The overall effect: a stunning fusion of modern and rustic simplicity that signifies elegance and redefines the pool house kitchen.
KITCHEN DESIGN: Stuart Kitchens, stuartkitchens.com, Bethesda, Maryland | BUILDER: Mike Magruder, Magruder Design/Build, magruderdesignbuild.com, Gaithersburg, MD | RECLAIMED BARN SIDING: Vintage Lumber, vintagelumber.com, Woodsboro, Maryland | CUSTOM CABINET MANUFACTURER: Greenfield, greenfieldcabinetry.com, Indianapolis, Indiana | BARDIGLIO MARBLE: Thomas Marble and Granite, Gaithersburg, Maryland | TILE FLOORING: Waterworks, waterworks.com, Washington, DC
By Sarah Hagerty | Photography by Tracey Brown at Papercamera
The collaboration of Glenn Donohue, Senior Designer at Kenwood Kitchens, and David Sutphen, founder of SouthFen Restoration Home Builders, has produced a kitchen that elevates an older home in a well-established Baltimore neighborhood to a new (but undeniably tasteful) level.
A kitchen renovation is about so much more than choosing cabinets and a new backsplash. Construction was the first step to accommodate the new layout while working within the footprint of the home. A brick wall had to be removed to open up the kitchen into the dining room while keeping the load-bearing wall intact. The floor had to be leveled and uniformed a complicated process to suit the new layout which involved the kitchen and an office area that included a wall of wonderful new windows—perfect for working on a laptop on the Bolivian rosewood desk or zen moments taking in the view.

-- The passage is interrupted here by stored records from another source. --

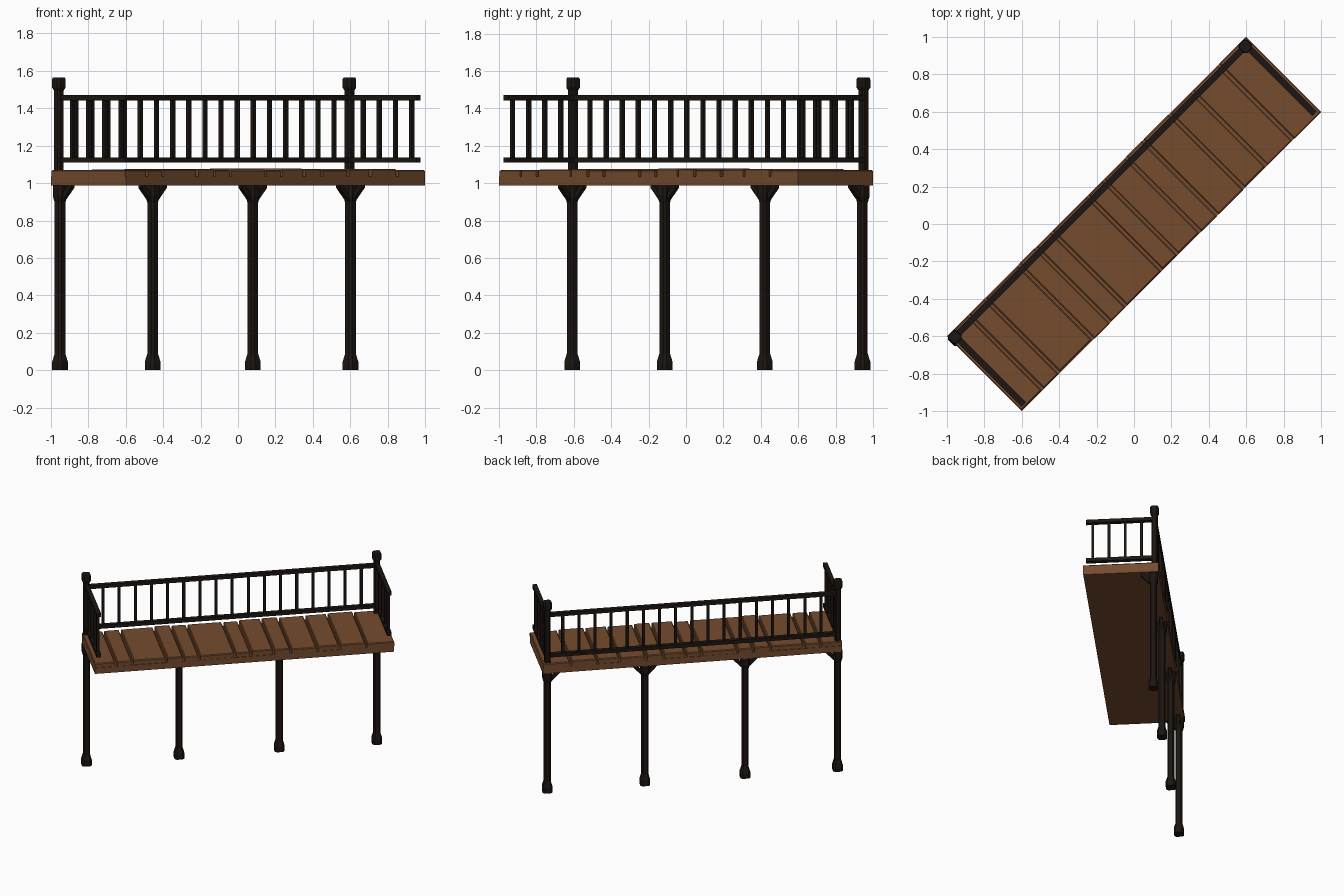
import bpy, bmesh, math, random
from mathutils import Matrix

if "Cube" in bpy.data.objects:
    bpy.data.objects.remove(bpy.data.objects["Cube"])

random.seed(4)
TURN = Matrix.Rotation(math.radians(45), 4, 'Z')  # walkway runs diagonally


def material(name, rgb):
    m = bpy.data.materials.new(name)
    m.diffuse_color = (*rgb, 1)
    m.use_nodes = True
    m.node_tree.nodes["Principled BSDF"].inputs["Base Color"].default_value = m.diffuse_color
    return m


WOOD = material("plank_wood", (0.18, 0.072, 0.028))
DARK = material("dark_wood", (0.012, 0.008, 0.006))


def finish(bm, name, mat):
    bmesh.ops.recalc_face_normals(bm, faces=bm.faces)
    bm.transform(TURN)
    me = bpy.data.meshes.new(name)
    bm.to_mesh(me)
    bm.free()
    me.materials.append(mat)
    ob = bpy.data.objects.new(name, me)
    bpy.context.collection.objects.link(ob)
    return ob


def box(bm, u0, u1, v0, v1, z0, z1):
    m = Matrix.Translation(((u0 + u1) / 2, (v0 + v1) / 2, (z0 + z1) / 2))
    return bmesh.ops.create_cube(bm, size=1, matrix=m @ Matrix.Diagonal((u1 - u0, v1 - v0, z1 - z0, 1)))["verts"]


def loft(bm, u, v, rings):
    """Stack of chamfered squares, rings = (z, half width)."""
    loops = []
    for z, h in rings:
        c = h * 0.6
        pts = [(h, -c), (h, c), (c, h), (-c, h), (-h, c), (-h, -c), (-c, -h), (c, -h)]
        loops.append([bm.verts.new((u + x, v + y, z)) for x, y in pts])
    for a, b in zip(loops, loops[1:]):
        for i in range(8):
            j = (i + 1) % 8
            bm.faces.new((a[i], a[j], b[j], b[i]))
    bm.faces.new(loops[0])
    bm.faces.new(loops[-1])


def brace(bm, u, v, angle):
    """Slanted strut from the post up to the deck."""
    profile = [(0.018, 0.895), (0.018, 0.93), (0.068, 0.988), (0.095, 0.988), (0.095, 0.975)]
    m = Matrix.Translation((u, v, 0)) @ Matrix.Rotation(angle, 4, 'Z')
    sides = [[bm.verts.new(m @ Matrix.Translation((x, y, z)).to_translation()) for x, z in profile]
             for y in (-0.013, 0.013)]
    bm.faces.new(sides[0])
    bm.faces.new(sides[1])
    n = len(profile)
    for i in range(n):
        j = (i + 1) % n
        bm.faces.new((sides[0][i], sides[0][j], sides[1][j], sides[1][i]))


L, W = 1.131, 0.283   # half length and half width of the deck

# Deck base slab
bm = bmesh.new()
box(bm, -L, L, -W, W, 0.987, 1.036)
finish(bm, "deck_base", WOOD)

# Uneven planks, bevelled along their top edges
seams = [-L, -0.97, -0.845, -0.59, -0.46, -0.34, -0.07, 0.05, 0.22, 0.35, 0.55, 0.72, 0.92, L]
for i, (a, b) in enumerate(zip(seams, seams[1:])):
    bm = bmesh.new()
    g0 = 0 if i == 0 else 0.008
    g1 = 0 if i == len(seams) - 2 else 0.008
    d = random.uniform(-0.006, 0.002)
    top = 1.072 + random.uniform(-0.003, 0.006)
    vs = box(bm, a + g0, b - g1, -W - d, W + d, 1.034, top)
    edges = [e for e in bm.edges if all(v.co.z > 1.05 for v in e.verts)]
    bmesh.ops.bevel(bm, geom=edges, offset=0.006, segments=1, affect='EDGES')
    finish(bm, f"deck_plank_{i + 1}", WOOD)

# Support posts with flared feet and capitals, plus braces
PV = 0.242
posts = [-1.103, -0.403, 0.354, 1.092]
for i, u in enumerate(posts):
    bm = bmesh.new()
    loft(bm, u, PV, [(0, 0.037), (0.045, 0.037), (0.09, 0.025), (0.895, 0.025), (0.93, 0.034), (0.99, 0.034)])
    if i < 3:
        brace(bm, u, PV, 0)
    if i > 0:
        brace(bm, u, PV, math.pi)
    if i in (0, 3):
        brace(bm, u, PV, -math.pi / 2)
    finish(bm, f"support_post_{i + 1}", DARK)

# Railing corner posts with caps
RV, RU = 0.25, 1.098
for side, u in (("left", -RU - 0.006), ("right", RU - 0.006)):
    bm = bmesh.new()
    loft(bm, u, RV, [(1.04, 0.023), (1.495, 0.023), (1.51, 0.032), (1.555, 0.032), (1.565, 0.028)])
    finish(bm, f"railing_post_{side}", DARK)

# Back railing: two rails and 17 balusters
RAILS = ((1.11, 1.138), (1.442, 1.47))
bm = bmesh.new()
for z0, z1 in RAILS:
    box(bm, -RU, RU, RV - 0.017, RV + 0.017, z0, z1)
finish(bm, "back_rails", DARK)
bm = bmesh.new()
for i in range(1, 18):
    u = -RU + i * 2 * RU / 18
    box(bm, u - 0.01, u + 0.01, RV - 0.01, RV + 0.01, 1.12, 1.46)
finish(bm, "back_balusters", DARK)

# End railings: two rails and four balusters each
for side, s in (("left", -1), ("right", 1)):
    u = s * RU
    bm = bmesh.new()
    for z0, z1 in RAILS:
        box(bm, u - 0.017, u + 0.017, -0.265, RV, z0, z1)
    finish(bm, f"{side}_end_rails", DARK)
    bm = bmesh.new()
    for i in range(4):
        v = 0.152 - i * 0.122
        box(bm, u - 0.01, u + 0.01, v - 0.01, v + 0.01, 1.12, 1.46)
    finish(bm, f"{side}_end_balusters", DARK)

Donohue, of Kenwood, which also supplied the cabinets, tells us about the technical accoutrements used. A 48-inch Wolf dual fuel range, with its signature red knobs, is the cornerstone of the new appliances. The innovative gas cooktop and electric oven are a chef’s dream. Floating shelving above it guarantee easy access to the tools of the trade. A state-of-the-art ventilation system keeps odors down and surfaces clean. A microwave drawer is located below the island countertop to reduce visual clutter. The island is topped with double-thick marble. A “15 year Dry Treat Sealer” was used, per the fabricator’s recommendation, rather than the standard sealer, because it is “honed marble” and guarantees a uniformed refined look. Kitchen countertops are in a dark green soapstone for a dramatic contrast. Illumination includes the out-of-the-ordinary square recessed lights.
A kitchen with custom details right down to the microwave drawer is created only by professionals obsessed with perfection. “We love working with contractors with similar goals like David Sutphen. It’s a win for all including homeowners looking for the best possible results” says Scott Waldhauser, an owner of Kenwood Kitchens.
Even the antique-styled wall mount faucet on the farm sink boasts a special side spray with hose for easy rinsing. This well-appointed kitchen manages to strike just the right balance between traditional and contemporary styles.
KITCHEN DESIGN: Kenwood Kitchens, kenwoodkitchens.com, Annapolis, Maryland | CABINETRY: Brookhaven by Woodmode | APPLIANCES: Fretz, fretz.com, Columbia, Maryland | SOAPSTONE & MARBLE COUNTERTOPS: Classic Granite and Marble, classicgranitemarble.com, Jessup, Maryland | BOLIVIAN ROSEWOOD COUNTERTOP: Kenwood Kitchens through Grothouse Lumber, glumber.com, Germansville, Pennsylvania
Annapolis Home Magazine
Vol. 10, No. 2 2019